What is happening to the pin oak trees? In many areas of Ohio, the pin oak leaves look very brown due to damage caused by scarlet oak sawfly.
The scarlet oak sawfly is a native insect and is one of several in this genus that are commonly found in the eastern half of North America.
Pin oak and scarlet oak are the most preferred host, but will feed on a wide range of oaks including red, black, and white oaks.
The three-eighths-inch long, black fly-like adults emerge in mid-May to early June after the oak leaves have fully expanded. The females insert their tiny, oval eggs in rows by slicing through the leaf epidermis.
Upon hatching, the larvae crawl to the leaf undersurface where they begin to feed.
The sawfly larvae will reach a maximum size of about a quarter inch. Their semi-transparent bodies are flattened toward the front and tapered toward the back. The flattened area is trimmed in yellow with the visible gut contents making it appear greenish-black to black.
Gross, right? It gets worse.
The larvae glisten in the sun and appear sluglike. This is due to their interesting habit of covering themselves with their own excrement, which helps them stick to leaves and presumably dissuades predators.
Their general shape and slimy appearance cause this type of sawfly to be called a ''slug sawfly.''
The larvae feed gregariously side by side consuming everything except the veins and upper leaf surface / epidermis. Initially, the upper epidermis has a faded, whitish appearance. Eventually, the epidermis dries out, turns brown, and drops from the leaf leaving behind the veins to produce the skeletonizing symptom associated with this sawfly.
The sawfly spends the winter as inside cocoons in the leaf litter. Development is completed in the spring when the adults emerge.
How can something so little cause so much damage? Well, one reason is that there can be two or three generations of this pest each summer. One generation can occur in 35 to 40 days. Consequently, damage tends to escalate as the season progresses.

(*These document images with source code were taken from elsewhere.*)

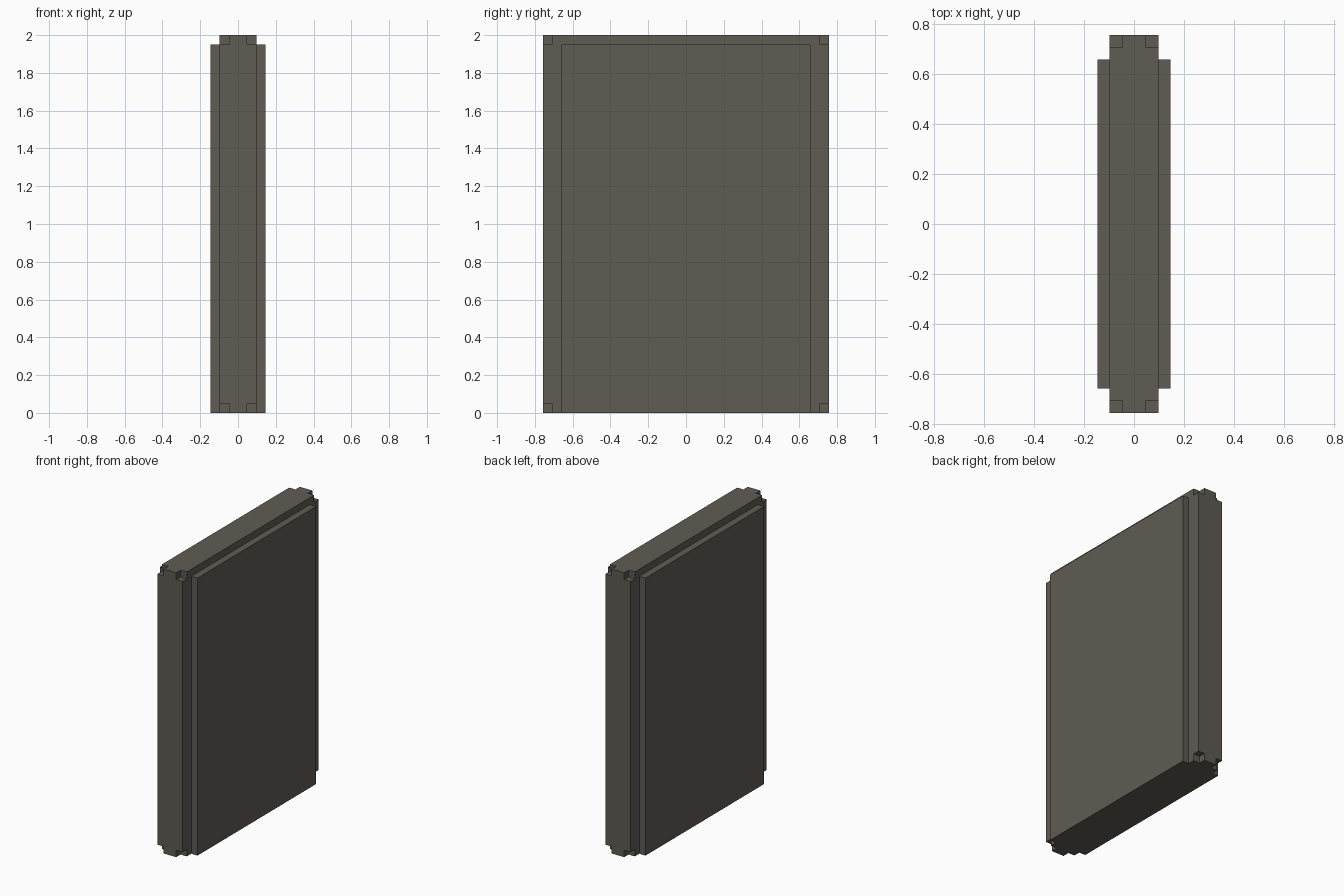
import bpy, bmesh
from itertools import product
from mathutils import Matrix, Vector

if "Cube" in bpy.data.objects:
    bpy.data.objects.remove(bpy.data.objects["Cube"])

U = 2 / 41                      # one step of the model's regular grid
HX, HY, H = 2 * U, 15.5 * U, 2  # core half width, half length, height

mat = bpy.data.materials.new("dark stone grey")
mat.diffuse_color = (0.117, 0.105, 0.087, 1)
mat.use_nodes = True
mat.node_tree.nodes["Principled BSDF"].inputs["Base Color"].default_value = mat.diffuse_color


def boxes(name, spans):
    """One object made of boxes, each given as (min corner, max corner)."""
    bm = bmesh.new()
    for lo, hi in spans:
        lo, hi = Vector(lo), Vector(hi)
        m = Matrix.Translation((lo + hi) / 2) @ Matrix.Diagonal((*(hi - lo), 1))
        bmesh.ops.create_cube(bm, size=1, matrix=m)
    me = bpy.data.meshes.new(name)
    bm.to_mesh(me)
    bm.free()
    me.materials.append(mat)
    ob = bpy.data.objects.new(name, me)
    bpy.context.collection.objects.link(ob)
    return ob


# Core slab
core = boxes("core_slab", [((-HX, -HY, 0), (HX, HY, H))])

# Square notches cut out of all eight corners
notches = []
for sx, sy, sz in product((-1, 1), repeat=3):
    c = Vector((sx * HX, sy * HY, H if sz > 0 else 0))
    r = Vector((U, U, U))
    notches.append((c - r, c + r))
cutter = boxes("corner_cutter", notches)
cutter.hide_render = True
mod = core.modifiers.new("notches", "BOOLEAN")
mod.operation, mod.solver, mod.object = "DIFFERENCE", "EXACT", cutter
bpy.context.view_layer.objects.active = core
bpy.ops.object.modifier_apply(modifier=mod.name)
bpy.data.objects.remove(cutter)

# Raised panels on both broad sides
for side, x in (("left", -3 * U), ("right", 2 * U)):
    boxes(side + "_panel", [((x, -13.5 * U, 0), (x + U, 13.5 * U, 40 * U))])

Natural enemies normally control insect numbers. As with most native forest insect pests, populations can naturally rise and fall dramatically from year-to-year. The good news is that since most of the damage is caused late in the summer, the impact on healthy, established trees is minimal. Small, newly transplanted or stressed trees are most at risk. Repeated defoliation, however, may decrease growth, decrease vigor or kill trees.
Apparently, the scarlet oak sawfly liked the hot, dry weather this summer. Let's hope that the natural predators catch up next year.
Mary Smallsreed is a member of Trumbull County Farm Bureau and grew up on a family dairy farm in northeast Ohio.